As a parent, it becomes your responsibility to teach your child to swim. As well as many health benefits for a growing child, the ability to swim is extremely important for our safety (and also the safety of others) as we get older. It is also a great way to bond with your young child, assisting them in completing primitive strokes and becoming independent in the pool. As they grow older, enrolling them in swimming classes is a great way for them to stay active and meet new friends. Being able to swim also opens social avenues when we’re adults. If you’re looking to begin teaching your child and are unsure about where to start, here are a few ways to get going. For first timers, it can be best to introduce your child into a structured swimming programme under the supervision of qualified and accredited swimming teachers.
Familiarise them with the Water
The first step is to accustom your child with the water, letting them dangle their legs in the pool to begin with. Then introduce them slowly into the shallow end where they can stand up and move

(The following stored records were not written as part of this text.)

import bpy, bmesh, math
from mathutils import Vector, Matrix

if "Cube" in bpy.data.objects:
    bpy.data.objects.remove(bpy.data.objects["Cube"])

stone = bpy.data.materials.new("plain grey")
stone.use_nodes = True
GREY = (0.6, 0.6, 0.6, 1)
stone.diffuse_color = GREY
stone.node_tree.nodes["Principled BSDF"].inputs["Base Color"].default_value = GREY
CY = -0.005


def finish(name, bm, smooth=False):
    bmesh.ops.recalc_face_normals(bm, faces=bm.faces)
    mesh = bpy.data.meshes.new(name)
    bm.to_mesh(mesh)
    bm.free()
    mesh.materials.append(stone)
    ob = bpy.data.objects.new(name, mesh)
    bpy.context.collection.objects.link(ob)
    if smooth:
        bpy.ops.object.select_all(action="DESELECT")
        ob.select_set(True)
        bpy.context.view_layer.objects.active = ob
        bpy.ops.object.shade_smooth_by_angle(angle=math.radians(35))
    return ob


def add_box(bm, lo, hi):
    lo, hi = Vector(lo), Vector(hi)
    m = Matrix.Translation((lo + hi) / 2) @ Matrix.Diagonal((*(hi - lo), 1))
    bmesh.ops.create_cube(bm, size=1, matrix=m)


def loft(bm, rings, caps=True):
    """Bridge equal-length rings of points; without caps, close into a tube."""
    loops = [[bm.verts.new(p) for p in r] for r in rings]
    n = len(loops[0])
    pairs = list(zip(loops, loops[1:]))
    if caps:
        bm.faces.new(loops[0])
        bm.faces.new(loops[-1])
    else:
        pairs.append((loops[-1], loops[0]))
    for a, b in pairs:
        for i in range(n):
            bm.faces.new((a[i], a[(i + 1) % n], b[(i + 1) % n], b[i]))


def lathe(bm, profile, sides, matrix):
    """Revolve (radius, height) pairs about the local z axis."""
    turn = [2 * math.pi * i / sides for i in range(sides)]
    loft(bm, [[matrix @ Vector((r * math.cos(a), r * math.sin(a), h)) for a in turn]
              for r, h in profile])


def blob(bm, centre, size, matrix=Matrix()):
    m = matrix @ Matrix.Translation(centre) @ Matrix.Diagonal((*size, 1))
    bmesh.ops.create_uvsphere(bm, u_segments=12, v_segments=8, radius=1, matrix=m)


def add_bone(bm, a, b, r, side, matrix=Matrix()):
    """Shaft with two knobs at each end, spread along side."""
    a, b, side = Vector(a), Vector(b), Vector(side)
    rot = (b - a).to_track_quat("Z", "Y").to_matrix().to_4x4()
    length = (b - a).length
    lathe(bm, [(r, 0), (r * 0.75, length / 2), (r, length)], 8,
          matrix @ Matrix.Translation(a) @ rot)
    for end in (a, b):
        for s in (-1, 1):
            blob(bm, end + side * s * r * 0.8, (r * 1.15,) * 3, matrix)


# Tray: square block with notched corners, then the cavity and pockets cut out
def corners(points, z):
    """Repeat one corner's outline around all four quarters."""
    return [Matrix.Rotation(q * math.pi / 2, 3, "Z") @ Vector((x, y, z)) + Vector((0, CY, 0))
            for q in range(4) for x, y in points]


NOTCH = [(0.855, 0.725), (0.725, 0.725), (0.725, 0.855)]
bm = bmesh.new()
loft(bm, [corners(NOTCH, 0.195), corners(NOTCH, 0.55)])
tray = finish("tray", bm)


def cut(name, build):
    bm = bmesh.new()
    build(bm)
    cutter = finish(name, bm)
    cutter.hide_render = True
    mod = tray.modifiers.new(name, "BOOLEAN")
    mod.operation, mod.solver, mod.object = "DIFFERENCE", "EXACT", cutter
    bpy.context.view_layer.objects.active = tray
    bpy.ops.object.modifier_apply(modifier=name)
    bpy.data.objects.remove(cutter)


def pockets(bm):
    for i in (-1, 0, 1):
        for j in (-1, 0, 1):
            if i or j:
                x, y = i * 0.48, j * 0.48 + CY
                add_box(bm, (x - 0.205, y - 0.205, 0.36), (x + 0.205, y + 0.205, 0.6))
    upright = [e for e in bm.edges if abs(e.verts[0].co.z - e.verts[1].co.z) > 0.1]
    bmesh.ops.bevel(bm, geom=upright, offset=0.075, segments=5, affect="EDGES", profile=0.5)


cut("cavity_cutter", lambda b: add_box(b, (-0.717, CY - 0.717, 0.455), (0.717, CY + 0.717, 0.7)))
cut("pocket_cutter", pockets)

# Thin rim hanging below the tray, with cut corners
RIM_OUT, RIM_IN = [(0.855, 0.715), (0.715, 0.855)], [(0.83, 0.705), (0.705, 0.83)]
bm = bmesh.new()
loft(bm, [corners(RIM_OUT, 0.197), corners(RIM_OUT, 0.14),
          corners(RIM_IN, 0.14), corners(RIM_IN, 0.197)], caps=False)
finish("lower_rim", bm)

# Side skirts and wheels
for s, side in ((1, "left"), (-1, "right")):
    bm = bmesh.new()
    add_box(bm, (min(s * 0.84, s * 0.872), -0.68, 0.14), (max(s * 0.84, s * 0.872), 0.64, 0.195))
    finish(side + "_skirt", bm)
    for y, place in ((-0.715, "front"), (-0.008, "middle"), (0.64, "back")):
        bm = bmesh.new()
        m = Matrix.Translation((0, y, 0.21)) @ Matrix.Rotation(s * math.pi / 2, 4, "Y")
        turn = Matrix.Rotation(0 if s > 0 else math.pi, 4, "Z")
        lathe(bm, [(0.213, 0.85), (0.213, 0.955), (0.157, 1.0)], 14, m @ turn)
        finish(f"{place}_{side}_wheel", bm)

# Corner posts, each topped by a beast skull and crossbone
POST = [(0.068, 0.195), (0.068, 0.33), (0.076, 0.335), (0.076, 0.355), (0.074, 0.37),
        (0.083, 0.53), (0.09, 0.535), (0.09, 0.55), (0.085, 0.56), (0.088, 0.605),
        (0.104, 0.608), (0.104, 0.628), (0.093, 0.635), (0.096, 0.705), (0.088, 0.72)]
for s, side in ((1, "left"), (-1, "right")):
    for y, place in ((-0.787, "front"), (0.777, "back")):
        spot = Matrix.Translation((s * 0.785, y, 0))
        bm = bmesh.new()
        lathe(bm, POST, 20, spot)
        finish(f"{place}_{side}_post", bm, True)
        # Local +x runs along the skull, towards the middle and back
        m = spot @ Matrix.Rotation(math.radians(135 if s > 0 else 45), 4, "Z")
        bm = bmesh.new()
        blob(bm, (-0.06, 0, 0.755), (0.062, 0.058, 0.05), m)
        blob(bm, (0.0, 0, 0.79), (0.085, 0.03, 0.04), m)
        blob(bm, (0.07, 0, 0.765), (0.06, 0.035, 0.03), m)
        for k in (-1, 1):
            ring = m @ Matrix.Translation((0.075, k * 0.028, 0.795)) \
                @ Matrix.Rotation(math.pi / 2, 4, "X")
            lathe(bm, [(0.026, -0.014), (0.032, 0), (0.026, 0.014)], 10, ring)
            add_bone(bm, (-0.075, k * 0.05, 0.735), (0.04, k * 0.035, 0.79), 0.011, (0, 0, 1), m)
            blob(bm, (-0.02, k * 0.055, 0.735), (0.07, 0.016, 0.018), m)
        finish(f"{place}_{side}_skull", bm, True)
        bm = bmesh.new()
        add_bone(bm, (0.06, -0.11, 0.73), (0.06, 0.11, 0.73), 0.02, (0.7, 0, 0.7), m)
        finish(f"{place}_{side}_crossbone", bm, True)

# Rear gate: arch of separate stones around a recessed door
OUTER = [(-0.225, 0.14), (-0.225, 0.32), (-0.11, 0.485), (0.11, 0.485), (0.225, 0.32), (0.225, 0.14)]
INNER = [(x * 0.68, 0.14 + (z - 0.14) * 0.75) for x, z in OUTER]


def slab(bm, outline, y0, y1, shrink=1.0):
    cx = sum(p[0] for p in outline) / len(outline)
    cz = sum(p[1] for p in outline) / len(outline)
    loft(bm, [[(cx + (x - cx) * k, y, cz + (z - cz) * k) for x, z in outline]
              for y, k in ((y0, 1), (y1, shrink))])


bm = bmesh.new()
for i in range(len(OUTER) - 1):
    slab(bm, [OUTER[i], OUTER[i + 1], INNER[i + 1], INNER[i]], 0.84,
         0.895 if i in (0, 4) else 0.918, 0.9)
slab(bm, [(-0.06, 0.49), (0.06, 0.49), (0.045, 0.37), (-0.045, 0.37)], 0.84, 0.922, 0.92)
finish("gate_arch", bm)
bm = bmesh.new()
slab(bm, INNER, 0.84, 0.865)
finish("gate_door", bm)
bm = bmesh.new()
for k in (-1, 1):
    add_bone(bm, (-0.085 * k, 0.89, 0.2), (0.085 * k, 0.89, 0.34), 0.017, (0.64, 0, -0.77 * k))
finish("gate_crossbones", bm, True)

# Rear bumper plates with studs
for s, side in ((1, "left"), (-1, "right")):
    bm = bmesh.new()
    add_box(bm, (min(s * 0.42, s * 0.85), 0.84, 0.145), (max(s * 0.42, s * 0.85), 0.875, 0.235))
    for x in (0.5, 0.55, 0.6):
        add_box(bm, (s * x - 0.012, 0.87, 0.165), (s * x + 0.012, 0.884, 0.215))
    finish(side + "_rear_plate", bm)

around in the water. Let them submerge their head to show that there is nothing to be scared of when going underwater. Allowing them to see you swimming in the pool feeling relaxed will also give them more confidence.
A way to both enhance safety and the enjoyment factor is to introduce floatation equipment to the session. Armbands are an obvious choice, which attach around the arms
and keeps your child afloat, allowing them to practice their stroke action with more ease, but in recent years there have been all kinds of developments in float suits which are designed just like traditional swimming costumes with the buoyancy of armbands built in to make swimming feel much more natural. You shouldn’t allow your child to use them for too long however as they may become reliant on their buoyancy when removed.
Allow them Freedom
It may be tempting to hold your child up in the water but this can restrict their progression. Instead, allow them to splash about and become used to moving
their limbs to stay afloat. Also demonstrate how they will float by lying on your back or lifting your legs up. This will give your child the confidence to try out new techniques in the knowledge they won’t sink.
Begin Teaching Strokes
When your child begins to feel confident in the pool and appears totally relaxed being in and under the water, you can begin to teach them basic swimming strokes. Ask them which style they feel most comfortable with, be it front crawl or breaststroke for example. Show them basic tips on how to move their arms and legs, as well as breathing techniques. Break the process down into different stages so they progress at a fair rate.
As the guardian of the child, you must keep an eye on them at all times without being too domineering at the same time
, however. Keep a relaxed manner yourself but also informative and direct when explaining important instructions. It is also important to sustain your trips to these swimming lessons, even if it seems you aren’t getting anywhere in the first few weeks.